Finally, although at trial the complaining witnesses could not recall with exactness the descriptions they had given the police on the night of the incident, we do not believe this materially diminishes the reliability of the identification. In our view, “informed judgment” (People v. Blumenshine (1969), 42 Ill. 2d 508, 513, 250 N.E.2d 152, 155) is inferable from the record that an independent origin for the complaining witnesses’ in-court identification has been clearly and convincingly established so as to assuage any risk of misidentification. (People v. McTush.) Accordingly, we conclude there is no basis for reversal on the ground asserted.

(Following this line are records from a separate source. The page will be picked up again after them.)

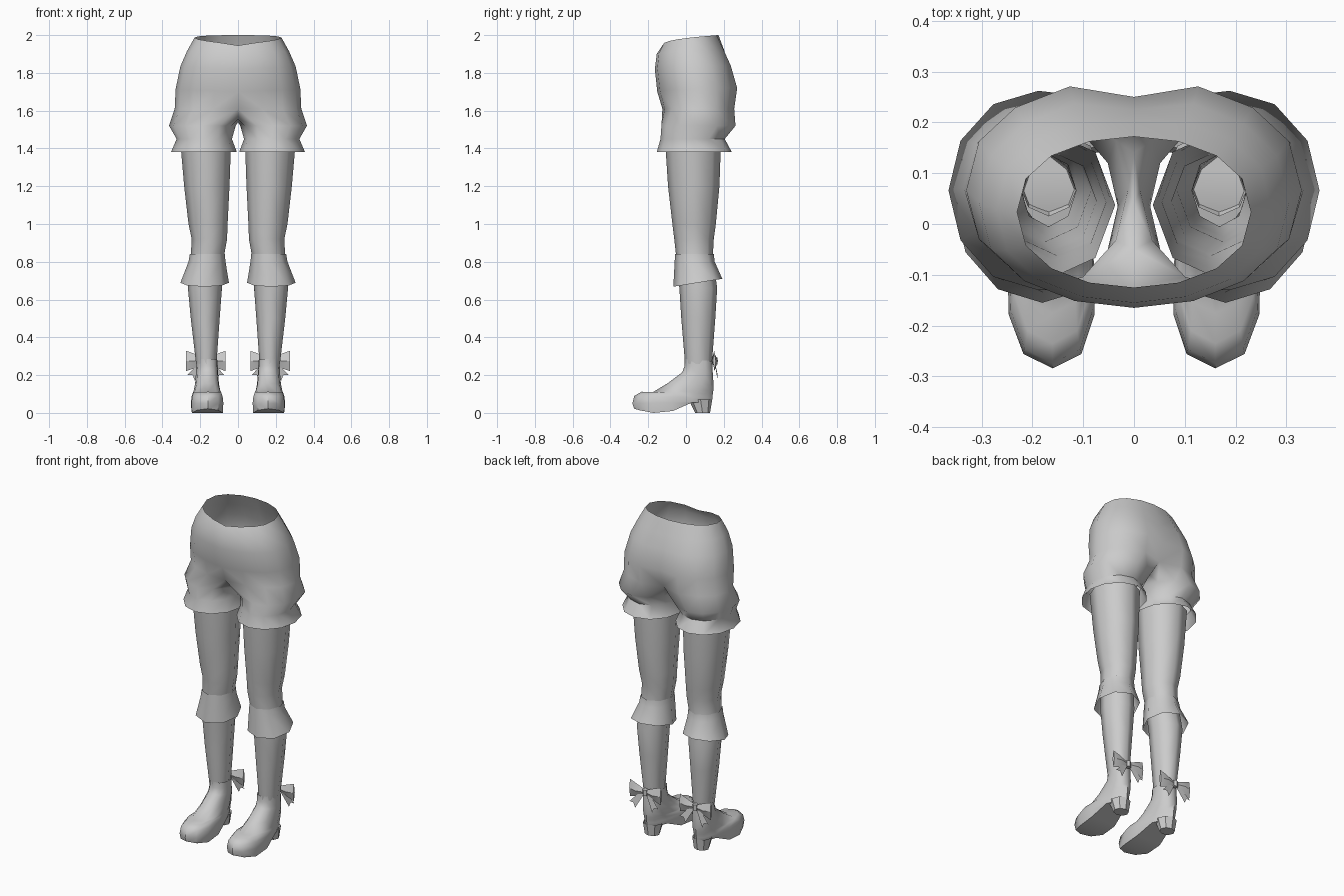
import bpy, bmesh, math
from math import sin, cos, radians

if "Cube" in bpy.data.objects:
    bpy.data.objects.remove(bpy.data.objects["Cube"])

grey = bpy.data.materials.new("plain grey")
grey.diffuse_color = (0.6, 0.6, 0.6, 1)
grey.use_nodes = True
grey.node_tree.nodes["Principled BSDF"].inputs["Base Color"].default_value = grey.diffuse_color


def finish(name, bm, angle=50):
    """Turn a right-hand half into a mirrored, shaded object."""
    bmesh.ops.recalc_face_normals(bm, faces=bm.faces)
    me = bpy.data.meshes.new(name)
    bm.to_mesh(me)
    bm.free()
    ob = bpy.data.objects.new(name, me)
    bpy.context.collection.objects.link(ob)
    me.materials.append(grey)
    mod = ob.modifiers.new("mirror", 'MIRROR')
    mod.merge_threshold = 0.0005
    bpy.ops.object.select_all(action='DESELECT')
    bpy.context.view_layer.objects.active = ob
    ob.select_set(True)
    bpy.ops.object.shade_smooth_by_angle(angle=radians(angle))
    return ob


def bridge(bm, a, b, closed=True):
    n = len(a)
    for i in range(n if closed else n - 1):
        j = (i + 1) % n
        bm.faces.new((a[i], a[j], b[j], b[i]))


def loft(bm, rings, closed=True):
    vs = [[bm.verts.new(p) for p in r] for r in rings]
    for a, b in zip(vs, vs[1:]):
        bridge(bm, a, b, closed)
    return vs


def oval(x0, x1, y0, y1, zf, zb=None, n=8, start=-90):
    """Ring between x0..x1 and y0..y1, height running from zf (front) to zb (back)."""
    zb = zf if zb is None else zb
    pts = []
    for k in range(n):
        t = radians(start + 360 * k / n)
        f = (sin(t) + 1) / 2
        pts.append(((x0 + x1) / 2 + (x1 - x0) / 2 * cos(t),
                    y0 + (y1 - y0) * f, zf + (zb - zf) * f))
    return pts


# Shorts: half pelvis arcs, then leg rings joined along the crotch curve
def pelvis_arc(zf, zb, rx, yf, yb, cleft):
    pts = []
    for k in range(9):
        t = radians(-90 + 22.5 * k)
        s = math.copysign(abs(sin(t)) ** 0.85, sin(t))
        f = (s + 1) / 2
        y = yf + (yb - yf) * f - (cleft if k == 8 else 0)
        pts.append((max(0, rx * cos(t)) if 0 < k < 8 else 0, y, zf + (zb - zf) * f ** 0.4))
    return pts


bm = bmesh.new()
arcs = [pelvis_arc(*a) for a in (
    (1.945, 2.0, .23, -.125, .172, 0),
    (1.90, 1.92, .27, -.155, .212, .01),
    (1.82, 1.84, .305, -.165, .25, .025),
    (1.70, 1.72, .33, -.152, .285, .035),
    (1.61, 1.61, .335, -.125, .268, .05))]
pelvis = loft(bm, arcs, closed=False)
crotch = [bm.verts.new(p) for p in ((0, .14, 1.56), (0, .04, 1.54), (0, -.05, 1.555))]
legs = loft(bm, [oval(x0, x1, y0, y1, z, n=12, start=-120) for x0, x1, y0, y1, z in (
    (.012, .365, -.13, .262, 1.52),
    (.032, .325, -.135, .205, 1.45),
    (.006, .355, -.155, .243, 1.38))])
bridge(bm, pelvis[-1] + crotch, legs[0])
finish("shorts", bm, 60)

# Stockings: thigh to ankle
bm = bmesh.new()
loft(bm, [oval(*r) for r in (
    (.037, .305, -.11, .185, 1.43),
    (.045, .285, -.095, .177, 1.2),
    (.055, .262, -.072, .158, 1.0),
    (.058, .245, -.062, .147, .92),
    (.074, .25, -.052, .142, .83),
    (.085, .265, -.035, .165, .66),
    (.097, .25, -.025, .155, .5),
    (.114, .222, -.005, .137, .26))])
finish("stockings", bm, 60)

# Flared cuffs under the knees
bm = bmesh.new()
loft(bm, [oval(*r) for r in (
    (.07, .255, -.058, .147, .84),
    (.066, .262, -.06, .152, .80),
    (.048, .305, -.067, .192, .668, .71))])
finish("knee_cuffs", bm)


# Boots: tilted rings from the ankle to the sole edge
def foot_ring(yf, zf, yb, zb, wf, wb):
    pts = []
    for k in range(12):
        t = radians(-90 + 30 * k)
        f = (sin(t) + 1) / 2
        w = wf + (wb - wf) * f ** 1.5
        c = math.copysign(abs(cos(t)) ** 0.8, cos(t)) if k % 6 else 0
        pts.append((.16 + .008 * f + w * c, yf + (yb - yf) * f, zf + (zb - zf) * f))
    return pts


def sole_height(y):
    if y < -.2:
        return (-.2 - y) * .3
    return max(0, min(.055, (y + .09) * .5))


bm = bmesh.new()
rings = [foot_ring(*r) for r in (
    (-.007, .285, .138, .275, .056, .056),
    (-.007, .25, .14, .24, .057, .057),
    (-.02, .215, .143, .19, .06, .058),
    (-.10, .155, .146, .15, .066, .058),
    (-.175, .11, .145, .12, .078, .058),
    (-.235, .112, .142, .10, .085, .058),
    (-.274, .09, .14, .08, .095, .058),
    (-.284, .05, .138, .06, .1, .058))]
rings.append([(x, y, sole_height(y)) for x, y, z in foot_ring(-.275, 0, .135, 0, .097, .056)])
sole = loft(bm, rings)[-1]
for k in range(6):
    face = [sole[k], sole[k + 1], sole[(11 - k) % 12], sole[(12 - k) % 12]]
    bm.faces.new(list(dict.fromkeys(face)))
finish("boots", bm, 45)

# Boot heels
bm = bmesh.new()
heel = loft(bm, [oval(.11, .225, .015, .139, .07), oval(.122, .212, .048, .127, 0)])
bm.faces.new(heel[-1])
finish("boot_heels", bm, 40)

# Bows behind the ankles: two puffed loops, a knot and two notched tails
bm = bmesh.new()
BX, BZ = .17, .275


def section(x, y, half_y, half_z):
    return [(BX + x, y - half_y, BZ), (BX + x, y, BZ + half_z),
            (BX + x, y + half_y, BZ), (BX + x, y, BZ - half_z)]


for s in (-1, 1):
    vs = loft(bm, [section(s * .008, .15, .008, .016),
                   section(s * .06, .152, .018, .038),
                   section(s * .105, .15, .008, .054)])
    bm.faces.new(vs[-1])
    tail = [(.0, .15, .0), (.02, .15, .008), (.098, .166, -.075),
            (.07, .168, -.075), (.058, .168, -.105)]
    bm.faces.new([bm.verts.new((BX + s * x, y, BZ + z)) for x, y, z in tail])
knot = loft(bm, [oval(BX - .016, BX + .016, .137, .168, BZ + dz, n=6) for dz in (-.018, .018)])
for end in knot:
    bm.faces.new(end)
finish("ankle_bows", bm, 30)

Defendant next contends that the trial court’s failure to exclude Eric Peterson’s 18-year-old robbery conviction for impeachment purposes is reversible error. The State maintains that the error is harmless. We agree.
Evidence of a conviction is not admissible for impeachment purposes if a period of more than 10 years has elapsed since the date of conviction *919or of the release of the witness from confinement, whichever is the later date. (People v. Montgomery (1971), 47 Ill. 2d 510, 268 N.E.2d 695.) However, where the jury’s verdict would not have been influenced by the admission of the prior conviction as impeachment evidence, the error is harmless. People v. Vaughn (1978), 56 Ill. App. 3d 700, 371 N.E.2d 1248.
Here, the testimony of the witness who was impeached with the conviction contained various inconsistencies and was inconsistent with the testimony of other defense witnesses. Under these circumstances, Peterson’s credibility could not have been significantly affected by the admission of the conviction. Defendants have failed to demonstrate how they have been prejudiced by the error, and therefore we conclude the error was harmless.
For the reasons stated, the judgment of the circuit court of Cook County is affirmed.
ROMITI, P. J., and JOHNSON, J., concur.